AmyPosted at 04:19h, 11 June
Hi Rhonda, how exciting that you’re almost on the road again! Make the most of your home comforts while you can 🙂 You’re right, there is no one perfect life, but you take the bad with the good and our life is pretty good right now!
HeatherPosted at 17:38h, 18 June
Hello, I just came across your blog. Brilliant timing as we (= me, husband, two children) are heading to Hanoi on 13th July. I’m excited and nervous for the adventure in equal measures and share the ‘are we doing the right thing’ questions you also had. Your post is a great summary and pretty much what I’m expecting. I have a job in a university and my husband is hoping to teach English – I’m wondering if you can share any valuable do’s and dont’s or potential decent employers/places to avoid? He is a qualified teacher and has a tefl. Best wishes for your next trip
AmyPosted at 04:55h, 19 June
Hi Heather, it sounds like you’re in for one hell of an adventure too! I’m sure your husband will have no problems finding work if he’s a qualified teacher and native speaker. It’s maybe best for him to start sending off his CV to a few places so he can line up some interviews for when he arrives and be ready to start the school year in September. I don’t know much about private/international schools in Hanoi but the public schools all seem to hire through language centres so it’s worth applying to some of those; Apollo, Language Link and ILA are all quite well known in Hanoi. We worked for Washington Language Centre, it was chaotic but we survived! I know they are hiring at the moment so let me know if you’d like us to put you in touch with the director of studies. If you have any other questions, let me know 🙂
Heather AtkinsonPosted at 09:32h, 20 June
Brilliant, thank you. Ross completed an online interview for Language Link last week and he will look into the others too. He is maybe a bit late for an international school position, although there may be things that come up once the school year gets underway.

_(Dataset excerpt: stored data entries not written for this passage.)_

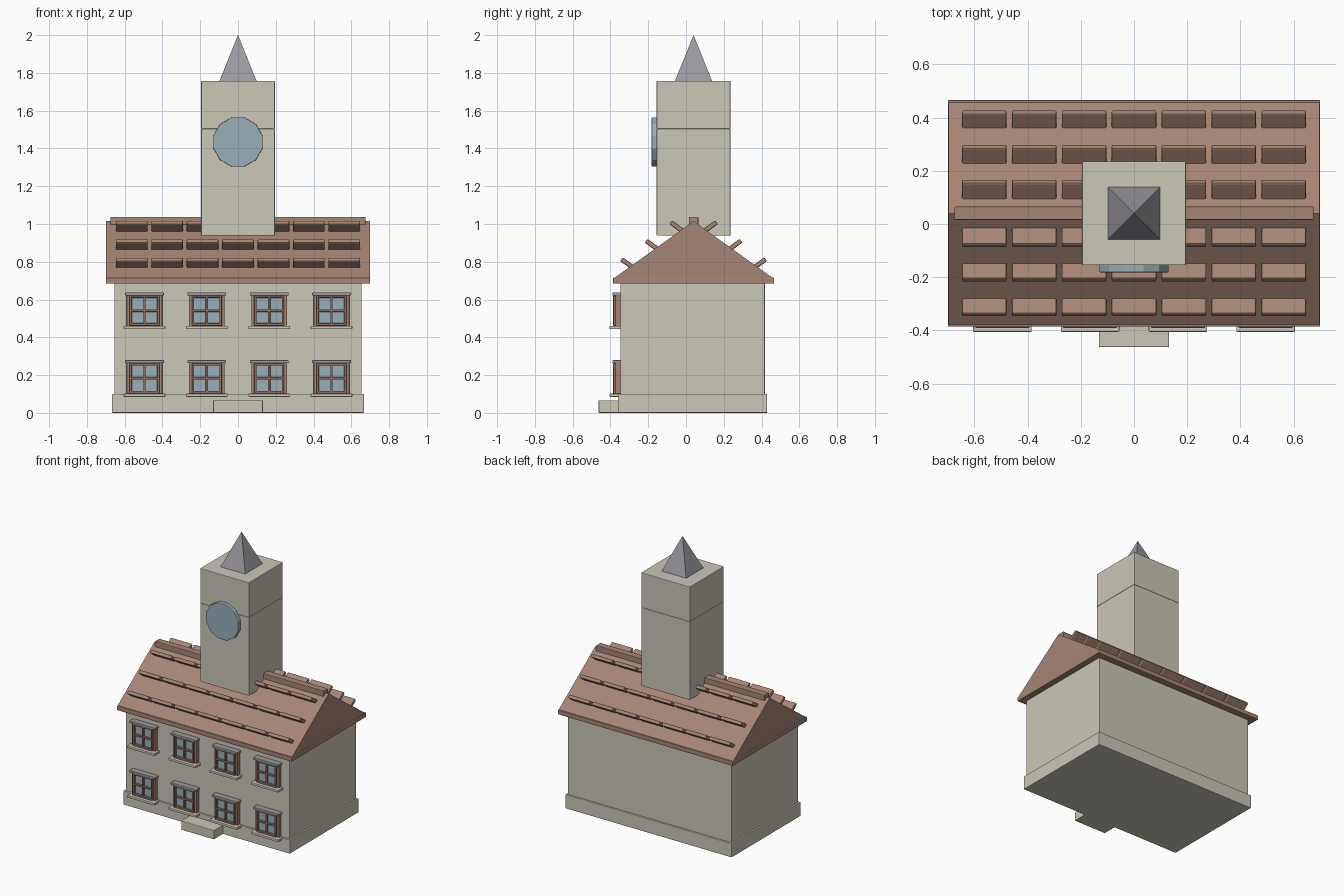
import bpy, bmesh, math
from mathutils import Matrix, Vector

cube = bpy.data.objects.get("Cube")
if cube:
    bpy.data.objects.remove(cube, do_unlink=True)

MID = 0.04  # depth position of the ridge line


def material(name, rgb):
    m = bpy.data.materials.new(name)
    m.use_nodes = True
    m.diffuse_color = (*rgb, 1)
    for n in m.node_tree.nodes:
        if n.type == 'BSDF_PRINCIPLED':
            n.inputs["Base Color"].default_value = (*rgb, 1)
            n.inputs["Roughness"].default_value = 0.8
    return m


stone = material("pale stone", (0.60, 0.57, 0.48))
clay = material("clay brown", (0.38, 0.235, 0.18))
wood = material("window wood", (0.27, 0.15, 0.115))
glass = material("blue glass", (0.33, 0.43, 0.49))
slate = material("grey slate", (0.33, 0.32, 0.35))


def finish(name, bm, mat, bevel=0.0):
    bmesh.ops.recalc_face_normals(bm, faces=bm.faces)
    me = bpy.data.meshes.new(name)
    bm.to_mesh(me)
    bm.free()
    me.materials.append(mat)
    ob = bpy.data.objects.new(name, me)
    bpy.context.collection.objects.link(ob)
    if bevel:
        mod = ob.modifiers.new("soft edges", 'BEVEL')
        mod.width = bevel
        mod.segments = 2
    return ob


def box(name, x, y, z, mat, bevel=0.004):
    """Box from (low, high) pairs along each axis."""
    bm = bmesh.new()
    lo, hi = Vector((x[0], y[0], z[0])), Vector((x[1], y[1], z[1]))
    bmesh.ops.create_cube(bm, size=1, matrix=Matrix.Translation((lo + hi) / 2)
                          @ Matrix.Diagonal((*(hi - lo), 1)))
    return finish(name, bm, mat, bevel)


# Main building
box("plinth", (-0.667, 0.667), (-0.36, 0.43), (0, 0.1), stone)
box("walls", (-0.655, 0.655), (-0.347, 0.417), (0.05, 0.7), stone)
box("door_step", (-0.132, 0.132), (-0.463, -0.35), (0, 0.066), stone)

# Roof: eaves slab, gabled prism, ridge cap
box("eaves", (-0.7, 0.7), (-0.386, 0.466), (0.684, 0.716), clay)
bm = bmesh.new()
gable = bm.faces.new([bm.verts.new(p) for p in
                      [(-0.698, MID - 0.42, 0.714), (-0.698, MID + 0.42, 0.714),
                       (-0.698, MID, 1.015)]])
side = bmesh.ops.extrude_face_region(bm, geom=[gable])
bmesh.ops.translate(bm, vec=(1.396, 0, 0),
                    verts=[v for v in side["geom"] if isinstance(v, bmesh.types.BMVert)])
finish("gable_roof", bm, clay)
box("ridge_cap", (-0.675, 0.675), (MID - 0.025, MID + 0.025), (0.99, 1.037), clay)

# Raised roof tiles, three rows on each slope
for s, label in ((-1, "front"), (1, "back")):
    for row in range(3):
        y = MID + s * (0.345 - 0.13 * row)
        z = 0.787 + 0.098 * row
        for col in range(7):
            bm = bmesh.new()
            mat = (Matrix.Translation((-0.5625 + 0.1875 * col, y, z))
                   @ Matrix.Rotation(s * math.radians(36), 4, 'X')
                   @ Matrix.Diagonal((0.168, 0.09, 0.025, 1)))
            bmesh.ops.create_cube(bm, size=1, matrix=mat)
            finish(f"{label}_tile_{row}_{col}", bm, clay, 0.006)

# Tower: shaft, belfry, spire, clock
box("tower_shaft", (-0.195, 0.195), (MID - 0.195, MID + 0.195), (0.938, 1.505), stone, 0.003)
box("tower_top", (-0.195, 0.195), (MID - 0.195, MID + 0.195), (1.505, 1.757), stone, 0.003)
bm = bmesh.new()
bmesh.ops.create_cone(bm, cap_ends=True, segments=4, radius1=0.1 * math.sqrt(2),
                      radius2=0, depth=0.247,
                      matrix=Matrix.Translation((0, MID, 1.8765))
                      @ Matrix.Rotation(math.pi / 4, 4, 'Z'))
finish("spire", bm, slate)
bm = bmesh.new()
bmesh.ops.create_cone(bm, cap_ends=True, segments=12, radius1=0.134, radius2=0.134,
                      depth=0.03,
                      matrix=Matrix.Translation((0, -0.167, 1.434))
                      @ Matrix.Rotation(math.pi / 2, 4, 'X')
                      @ Matrix.Rotation(math.pi / 12, 4, 'Z'))
finish("clock_disc", bm, glass, 0.003)


def window(tag, x, z):
    """Window centred on x, with its sill underside at z."""
    def part(name, x0, x1, y, z0, z1, mat, bevel=0.003):
        box(f"{name}_{tag}", (x + x0, x + x1), y, (z + z0, z + z1), mat, bevel)

    casing, sash = (-0.373, -0.342), (-0.386, -0.36)
    for n, s in (("right", -1), ("left", 1)):
        a, b = sorted((s * 0.078, s * 0.094))
        part(f"casing_{n}", a, b, casing, 0.008, 0.185, clay)
        a, b = sorted((s * 0.067, s * 0.079))
        part(f"sash_{n}", a, b, sash, 0.02, 0.178, wood)
    part("casing_top", -0.094, 0.094, casing, 0.17, 0.188, clay)
    part("sash_top", -0.079, 0.079, sash, 0.166, 0.178, wood)
    part("sash_bottom", -0.079, 0.079, sash, 0.018, 0.032, wood)
    part("mullion", -0.006, 0.006, sash, 0.02, 0.178, wood)
    part("glazing_bar", -0.079, 0.079, sash, 0.092, 0.104, wood)
    part("pane", -0.08, 0.08, (-0.37, -0.342), 0.016, 0.18, glass, 0)
    part("lintel", -0.102, 0.102, (-0.39, -0.345), 0.178, 0.194, slate)
    part("sill", -0.11, 0.11, (-0.405, -0.345), 0, 0.017, stone)


# Two storeys of four windows
for floor, z in enumerate((0.085, 0.443)):
    for col in range(4):
        window(f"{floor}_{col}", -0.495 + 0.33 * col, z)
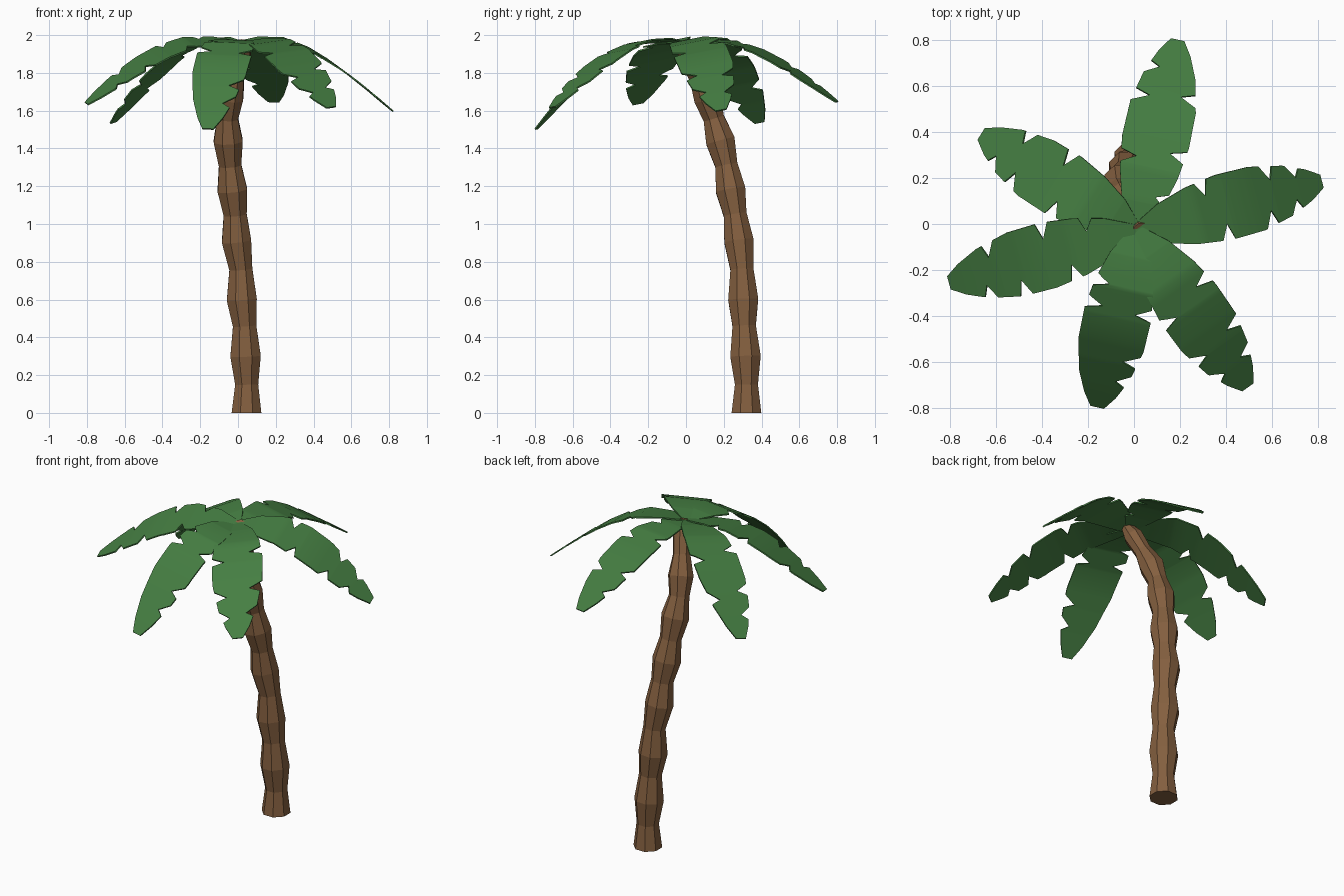
import bpy, bmesh, math
from mathutils import Vector

if "Cube" in bpy.data.objects:
    bpy.data.objects.remove(bpy.data.objects["Cube"])


def material(name, rgb):
    m = bpy.data.materials.new(name)
    m.diffuse_color = (*rgb, 1)
    m.use_nodes = True
    m.node_tree.nodes["Principled BSDF"].inputs["Base Color"].default_value = m.diffuse_color
    return m


def make_object(name, bm, mat):
    bmesh.ops.recalc_face_normals(bm, faces=bm.faces[:])
    me = bpy.data.meshes.new(name)
    bm.to_mesh(me)
    bm.free()
    me.materials.append(mat)
    ob = bpy.data.objects.new(name, me)
    bpy.context.collection.objects.link(ob)
    return ob


def lerp(table, t):
    for (a, va), (b, vb) in zip(table, table[1:]):
        if t <= b:
            return va + (vb - va) * (t - a) / (b - a)
    return table[-1][1]


bark = material("bark", (0.23, 0.115, 0.05))
green = material("leaf_green", (0.06, 0.21, 0.055))

# Trunk: leaning stack of alternating wide and narrow rings (x, y, z, radius)
RINGS = [(.045, .32, 0, .085), (.046, .32, .15, .066), (.04, .315, .30, .087),
         (.035, .308, .46, .067), (.02, .303, .60, .086), (.015, .296, .76, .066),
         (-.008, .28, .91, .084), (-.015, .26, 1.05, .066), (-.03, .236, 1.18, .085),
         (-.042, .214, 1.31, .064), (-.052, .182, 1.44, .083), (-.055, .147, 1.56, .06),
         (-.042, .112, 1.67, .076), (-.015, .065, 1.78, .052), (.015, .015, 1.89, .058),
         (.03, -.025, 1.96, .035)]
SIDES = 8
bm = bmesh.new()
loops = []
for i, (x, y, z, r) in enumerate(RINGS):
    a, b = RINGS[max(i - 1, 0)], RINGS[min(i + 1, len(RINGS) - 1)]
    tan = (Vector(b[:3]) - Vector(a[:3])).normalized() if i else Vector((0, 0, 1))
    u = Vector((0, 1, 0)).cross(tan).normalized()
    v = tan.cross(u)
    loops.append([bm.verts.new(Vector((x, y, z)) + r * (u * math.cos(t) + v * math.sin(t)))
                  for t in (2 * math.pi * (k + .5) / SIDES for k in range(SIDES))])
for lo, hi in zip(loops, loops[1:]):
    for k in range(SIDES):
        n = (k + 1) % SIDES
        bm.faces.new((lo[k], lo[n], hi[n], hi[k]))
bm.faces.new(loops[0])
bm.faces.new(loops[-1])
make_object("trunk", bm, bark)

# Leaf half-width and droop, along the leaf from 0 to 1
WIDTH = [(0, .03), (.14, .09), (.3, .128), (.47, .148), (.65, .145), (.82, .112),
         (.93, .07), (1, .03)]
DROOP = [(0, .03), (.15, 0), (.33, .03), (.5, .18), (.62, .34), (.74, .53), (.87, .76), (1, 1)]
CROWN = Vector((.01, -.03, 1.975))
TILT = .2     # crown leans to the front


def leaf(name, angle, length, tip_z, left, right):
    a = math.radians(angle)
    out = Vector((math.cos(a), math.sin(a), 0))
    side = Vector((-math.sin(a), math.cos(a), TILT * math.cos(a)))
    side.normalize()
    stations = {round(t * length, 3) for t, _ in WIDTH + DROOP}
    for n in left + right:
        stations |= {round(n - .035, 3), n, round(n + .02, 3)}

    def half_width(r, notches):
        f = 1
        for n in notches:
            d = (n - r) / .035 if r < n else (r - n) / .02
            f = min(f, .5 + .5 * d)
        return f * lerp(WIDTH, r / length)

    bm = bmesh.new()
    rows = []
    for r in sorted(s for s in stations if s <= length):
        p = CROWN + out * r
        p.z -= (CROWN.z - tip_z) * lerp(DROOP, r / length)
        rows.append([bm.verts.new(q) for q in (p + side * half_width(r, left), p,
                                               p - side * half_width(r, right))])
    for m, n in zip(rows, rows[1:]):
        for k in (0, 1):
            bm.faces.new((m[k], m[k + 1], n[k + 1], n[k]))
    bmesh.ops.recalc_face_normals(bm, faces=bm.faces[:])
    bmesh.ops.solidify(bm, geom=bm.faces[:], thickness=.008)
    ob = make_object(name, bm, green)
    bpy.ops.object.select_all(action='DESELECT')
    ob.select_set(True)
    bpy.context.view_layer.objects.active = ob
    bpy.ops.object.shade_smooth_by_angle(angle=math.radians(35))


# Crown of six torn leaves: angle, length, tip height, tears on each side
leaf("leaf_back", 77.8, .85, 1.65, [.32, .59, .72], [.16, .36, .61])
leaf("leaf_right", 15, .835, 1.605, [.33, .62, .73], [.39, .59, .71])
leaf("leaf_front_right", -54.5, .835, 1.62, [.35, .58, .71], [.41, .62, .73])
leaf("leaf_front", -102.5, .785, 1.505, [.36, .57, .66], [.25, .35])
leaf("leaf_left", -164.5, .845, 1.64, [.31, .54, .69], [.21, .40, .65])
leaf("leaf_back_left", 148, .795, 1.54, [.36, .58, .69], [.42, .62])
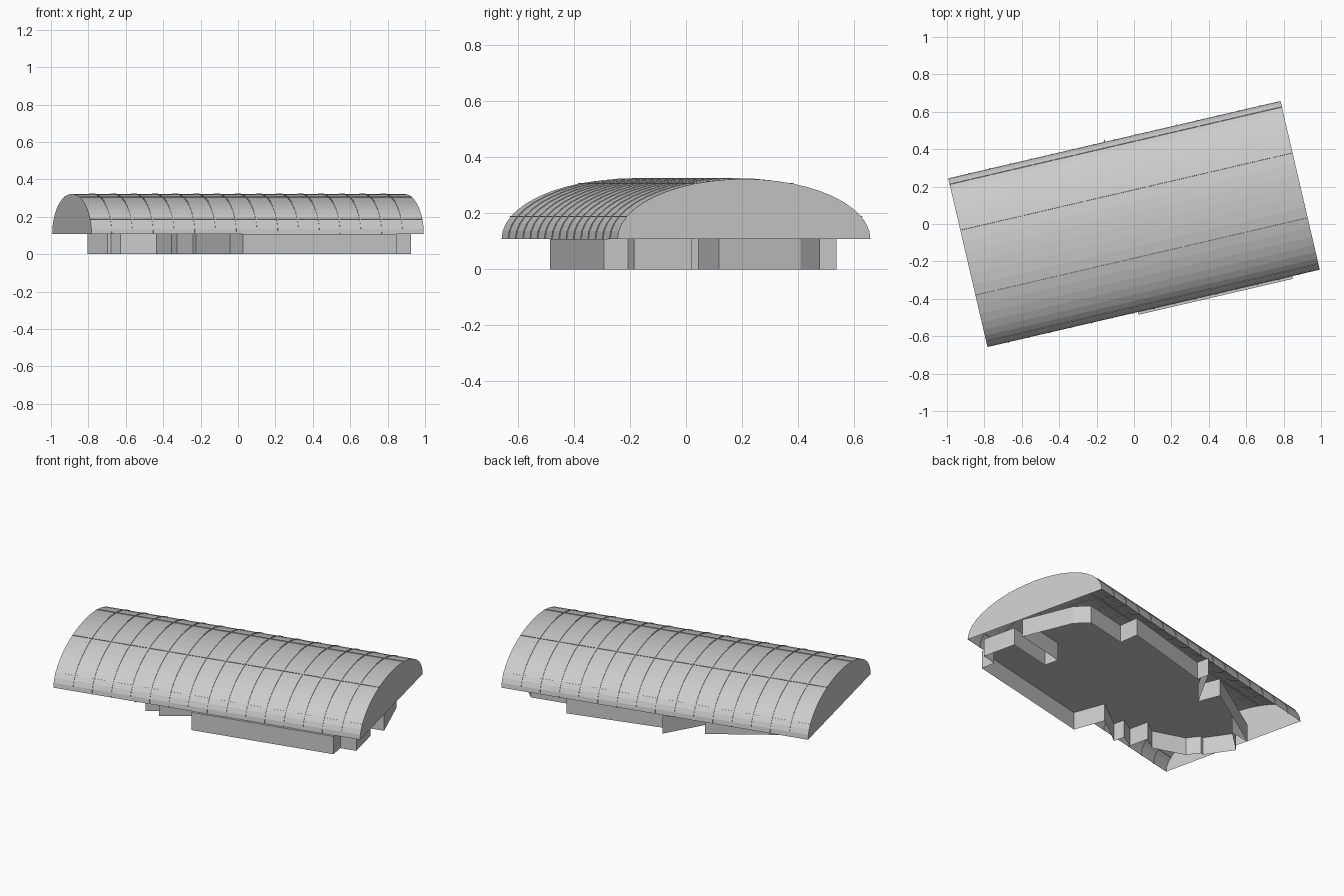
import bpy, math

if "Cube" in bpy.data.objects:
    bpy.data.objects.remove(bpy.data.objects["Cube"])

ANGLE = math.radians(13.1)
L, W = 0.912, 0.463        # half length and half width of the roof
Z0, H = 0.108, 0.214       # eaves height and arch rise
SEG = 24


def make(name, verts, faces):
    me = bpy.data.meshes.new(name)
    me.from_pydata(verts, [], faces)
    me.update()
    ob = bpy.data.objects.new(name, me)
    ob.rotation_euler.z = ANGLE
    bpy.context.collection.objects.link(ob)
    return ob


def arch(off=0.0):
    # half ellipse from one eave to the other, in (y, z)
    return [(-(W + off) * math.cos(math.pi * i / SEG),
             Z0 + (H + off) * math.sin(math.pi * i / SEG)) for i in range(SEG + 1)]


# Vaulted roof skin with closed gable ends, open underneath
prof = arch()
n = len(prof)
verts = [(-L, y, z) for y, z in prof] + [(L, y, z) for y, z in prof]
faces = [(i, i + n, i + n + 1, i + 1) for i in range(n - 1)]
faces += [tuple(range(n)), tuple(range(2 * n - 1, n - 1, -1))]
make("vaulted_roof", verts, faces)

# Thin cross ribs that show on both sides of the skin
outer, inner = arch(0.003), arch(-0.003)
verts, faces = [], []
for k in range(1, 16):
    x = -L + 2 * L * k / 16
    b = len(verts)
    for a, c in zip(outer, inner):
        for dx, p in ((-0.003, a), (0.003, a), (0.003, c), (-0.003, c)):
            verts.append((x + dx, p[0], p[1]))
    for i in range(n - 1):
        for j in range(4):
            faces.append((b + 4 * i + j, b + 4 * i + (j + 1) % 4,
                          b + 4 * i + 4 + (j + 1) % 4, b + 4 * i + 4 + j))
    faces += [(b, b + 3, b + 2, b + 1), tuple(b + 4 * n - 4 + j for j in range(4))]
make("roof_ribs", verts, faces)

# Thin lengthwise seams
for k, y in enumerate((-0.43, -0.18, 0.18, 0.43)):
    t = math.acos(y / W)
    pts = []
    for dt, off in ((-0.006, 0.003), (0.006, 0.003), (0.006, -0.003), (-0.006, -0.003)):
        pts.append(((W + off) * math.cos(t + dt), Z0 + (H + off) * math.sin(t + dt)))
    verts = [(s * L, a, b) for s in (-1, 1) for a, b in pts]
    faces = [(j, (j + 1) % 4, 4 + (j + 1) % 4, 4 + j) for j in range(4)]
    faces += [(3, 2, 1, 0), (4, 5, 6, 7)]
    make("roof_seam_%d" % (k + 1), verts, faces)

# Stepped wall outline in roof axes, counter-clockwise from the front right
plan = [(.76, -.478), (.765, -.39), (.86, -.39), (.86, -.18), (.58, -.18),
        (.58, -.09), (.905, -.09), (.855, .22), (.80, .305), (.53, .305),
        (.54, .425), (-.05, .40), (-.05, .475), (-.25, .255), (-.27, .39),
        (-.77, .206), (-.633, .20), (-.803, .10), (-.735, -.075), (-.714, -.075),
        (-.68, -.153), (-.506, -.256), (-.414, -.215), (-.414, -.339),
        (-.318, -.307), (-.318, -.377), (-.11, -.285), (-.085, -.478)]
m = len(plan)

# Single-sheet walls
verts = [(x, y, z) for z in (0, Z0) for x, y in plan]
make("walls", verts, [(i, (i + 1) % m, m + (i + 1) % m, m + i) for i in range(m)])

# Flat ceiling over the walled area
make("ceiling", [(x, y, Z0) for x, y in plan], [tuple(range(m))])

The advantage of this is that we could get parents discount or free place for our 4 year old which would be a big bonus financially!
I have had a read of the other sections in your site – lots of useful tips and advice thank you!
AmyPosted at 05:12h, 22 June
Sounds great Heather, I wish you and your family luck 🙂 Enjoy Hanoi!